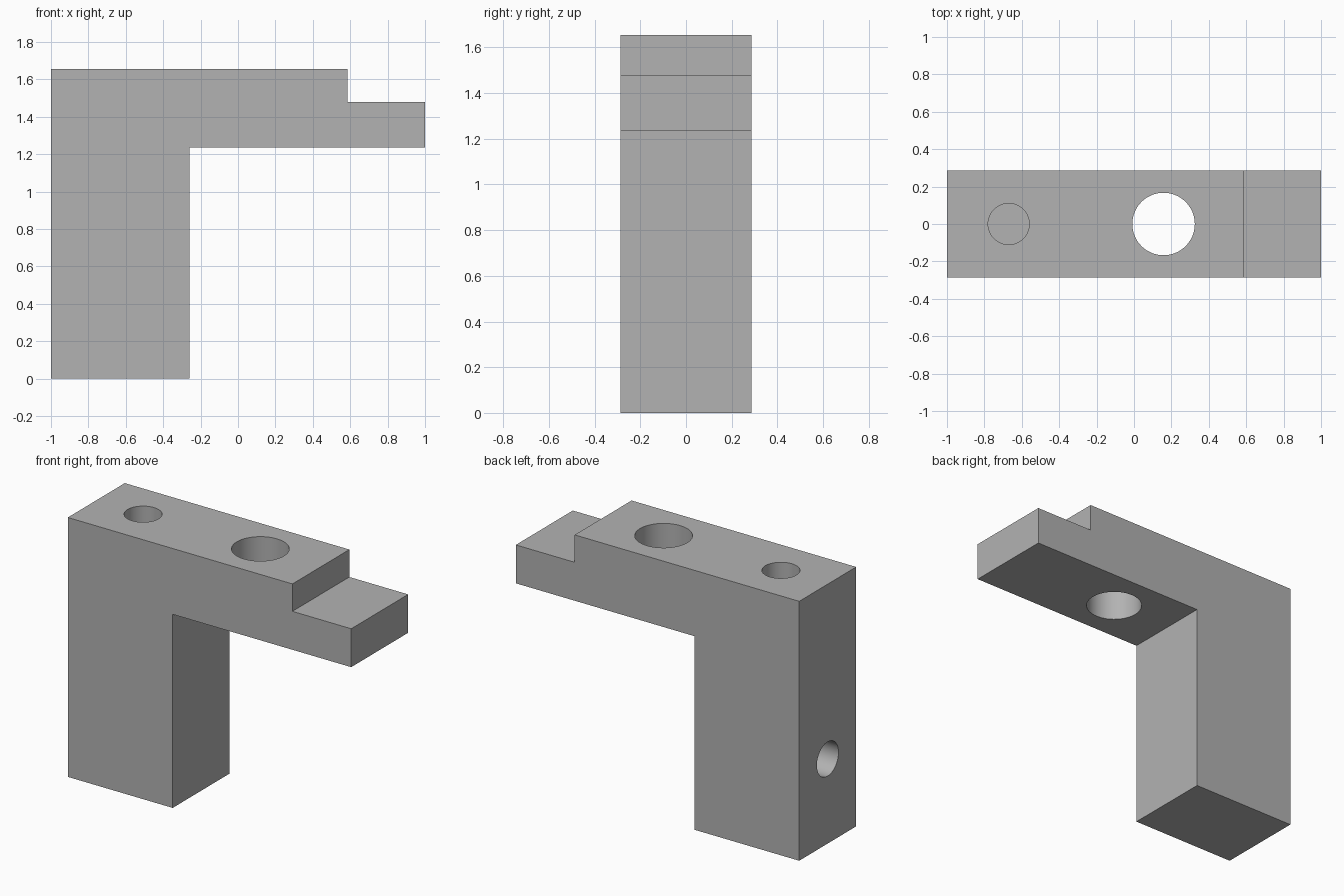
import bpy, bmesh, math

cube = bpy.data.objects.get("Cube")
if cube:
    bpy.data.objects.remove(cube)

HALF_DEPTH = 0.287
TOP = 1.655

grey = bpy.data.materials.new("plain grey")
grey.use_nodes = True
colour = (0.448, 0.448, 0.448, 1)
grey.diffuse_color = colour
grey.node_tree.nodes["Principled BSDF"].inputs["Base Color"].default_value = colour

# Bracket body: side profile with a leg, an arm and a stepped tip, extruded in depth
profile = [(-1, 0), (-0.26, 0), (-0.26, 1.235), (1, 1.235),
           (1, 1.48), (0.585, 1.48), (0.585, TOP), (-1, TOP)]
bm = bmesh.new()
face = bm.faces.new([bm.verts.new((x, -HALF_DEPTH, z)) for x, z in profile])
extruded = bmesh.ops.extrude_face_region(bm, geom=[face])["geom"]
back = [v for v in extruded if isinstance(v, bmesh.types.BMVert)]
bmesh.ops.translate(bm, verts=back, vec=(0, 2 * HALF_DEPTH, 0))
bmesh.ops.recalc_face_normals(bm, faces=bm.faces)
mesh = bpy.data.meshes.new("bracket")
bm.to_mesh(mesh)
bm.free()
mesh.materials.append(grey)
bracket = bpy.data.objects.new("bracket", mesh)
bpy.context.collection.objects.link(bracket)


def drill(name, radius, depth, location, rotation=(0, 0, 0)):
    """Cut a round hole centred on location, reaching depth / 2 each way."""
    bpy.ops.mesh.primitive_cylinder_add(vertices=64, radius=radius, depth=depth,
                                        location=location, rotation=rotation)
    cutter = bpy.context.object
    cutter.name = name
    cutter.hide_render = True
    cutter.data.materials.append(grey)
    bpy.ops.object.select_all(action="DESELECT")
    bracket.select_set(True)
    bpy.context.view_layer.objects.active = bracket
    cut = bracket.modifiers.new(name, "BOOLEAN")
    cut.operation = "DIFFERENCE"
    cut.solver = "EXACT"
    cut.object = cutter
    bpy.ops.object.modifier_apply(modifier=cut.name)
    bpy.data.objects.remove(cutter)


# Through hole in the arm, blind holes in the top and in the end of the leg
drill("arm_hole", 0.167, 1, (0.158, 0, 1.45))
drill("top_hole", 0.11, 1, (-0.67, 0, TOP))
drill("side_hole", 0.109, 0.9, (-1, 0, 0.54), (0, math.pi / 2, 0))

bpy.ops.object.shade_smooth_by_angle(angle=math.radians(30))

----

# [Exercise goal]
In the listing above, start at the line with "(1, 1.48), (0.585, 1.48), (0.585, TOP), (-1, TOP)]", go on through the line with "a round hole", and copy each of those lines exactly; leave out all the rest.

# [Solution for this problem]
           (1, 1.48), (0.585, 1.48), (0.585, TOP), (-1, TOP)]
bm = bmesh.new()
face = bm.faces.new([bm.verts.new((x, -HALF_DEPTH, z)) for x, z in profile])
extruded = bmesh.ops.extrude_face_region(bm, geom=[face])["geom"]
back = [v for v in extruded if isinstance(v, bmesh.types.BMVert)]
bmesh.ops.translate(bm, verts=back, vec=(0, 2 * HALF_DEPTH, 0))
bmesh.ops.recalc_face_normals(bm, faces=bm.faces)
mesh = bpy.data.meshes.new("bracket")
bm.to_mesh(mesh)
bm.free()
mesh.materials.append(grey)
bracket = bpy.data.objects.new("bracket", mesh)
bpy.context.collection.objects.link(bracket)


def drill(name, radius, depth, location, rotation=(0, 0, 0)):
    """Cut a round hole centred on location, reaching depth / 2 each way."""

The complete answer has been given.